• [Stored data entries]
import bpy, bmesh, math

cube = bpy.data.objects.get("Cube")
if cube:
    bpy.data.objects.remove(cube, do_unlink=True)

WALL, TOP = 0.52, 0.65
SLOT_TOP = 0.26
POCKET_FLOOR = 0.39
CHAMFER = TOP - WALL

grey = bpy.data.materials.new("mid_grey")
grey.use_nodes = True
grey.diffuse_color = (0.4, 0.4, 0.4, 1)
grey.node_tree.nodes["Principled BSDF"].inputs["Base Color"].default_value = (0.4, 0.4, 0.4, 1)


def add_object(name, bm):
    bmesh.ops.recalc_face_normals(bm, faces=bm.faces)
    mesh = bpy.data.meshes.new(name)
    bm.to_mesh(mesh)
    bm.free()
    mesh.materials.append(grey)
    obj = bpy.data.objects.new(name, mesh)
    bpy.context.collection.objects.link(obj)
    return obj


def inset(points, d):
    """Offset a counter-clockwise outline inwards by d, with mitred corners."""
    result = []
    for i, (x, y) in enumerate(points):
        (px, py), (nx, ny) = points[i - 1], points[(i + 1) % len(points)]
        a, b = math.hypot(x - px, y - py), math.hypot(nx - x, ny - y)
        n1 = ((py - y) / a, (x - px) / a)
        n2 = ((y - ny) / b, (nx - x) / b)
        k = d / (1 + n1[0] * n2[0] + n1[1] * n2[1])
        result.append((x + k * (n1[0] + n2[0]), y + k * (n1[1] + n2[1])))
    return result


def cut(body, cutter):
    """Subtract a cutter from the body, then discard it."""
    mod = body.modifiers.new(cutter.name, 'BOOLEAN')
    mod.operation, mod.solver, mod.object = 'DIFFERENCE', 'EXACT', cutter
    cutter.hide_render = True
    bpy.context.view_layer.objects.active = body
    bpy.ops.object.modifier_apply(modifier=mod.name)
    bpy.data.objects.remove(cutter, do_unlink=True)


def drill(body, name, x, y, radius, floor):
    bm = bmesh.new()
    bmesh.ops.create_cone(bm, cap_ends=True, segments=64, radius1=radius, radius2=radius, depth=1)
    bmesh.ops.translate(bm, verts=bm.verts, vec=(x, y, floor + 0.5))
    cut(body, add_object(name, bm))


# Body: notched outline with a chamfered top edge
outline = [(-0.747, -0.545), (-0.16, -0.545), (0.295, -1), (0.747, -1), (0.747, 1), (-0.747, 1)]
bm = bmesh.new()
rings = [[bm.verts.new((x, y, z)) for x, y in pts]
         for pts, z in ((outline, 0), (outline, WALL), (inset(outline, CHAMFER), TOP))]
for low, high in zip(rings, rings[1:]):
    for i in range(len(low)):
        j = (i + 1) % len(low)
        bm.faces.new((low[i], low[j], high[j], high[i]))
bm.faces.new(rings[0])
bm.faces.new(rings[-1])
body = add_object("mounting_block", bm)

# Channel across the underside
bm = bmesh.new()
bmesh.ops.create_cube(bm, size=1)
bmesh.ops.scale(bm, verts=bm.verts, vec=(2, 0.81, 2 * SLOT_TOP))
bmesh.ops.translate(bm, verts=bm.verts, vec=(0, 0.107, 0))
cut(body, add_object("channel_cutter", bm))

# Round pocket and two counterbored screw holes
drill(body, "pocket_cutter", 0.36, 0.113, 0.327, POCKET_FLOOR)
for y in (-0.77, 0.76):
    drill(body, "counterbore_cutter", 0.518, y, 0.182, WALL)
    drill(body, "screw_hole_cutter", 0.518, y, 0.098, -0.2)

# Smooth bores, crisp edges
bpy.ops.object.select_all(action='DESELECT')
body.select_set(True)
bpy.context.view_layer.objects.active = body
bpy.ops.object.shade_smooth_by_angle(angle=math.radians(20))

• [Prompt]
Read through the entries above and copy each line that has the string "name" in it.

• [Finished exercise]
def add_object(name, bm):
    mesh = bpy.data.meshes.new(name)
    obj = bpy.data.objects.new(name, mesh)
    mod = body.modifiers.new(cutter.name, 'BOOLEAN')
    bpy.ops.object.modifier_apply(modifier=mod.name)
def drill(body, name, x, y, radius, floor):
    cut(body, add_object(name, bm))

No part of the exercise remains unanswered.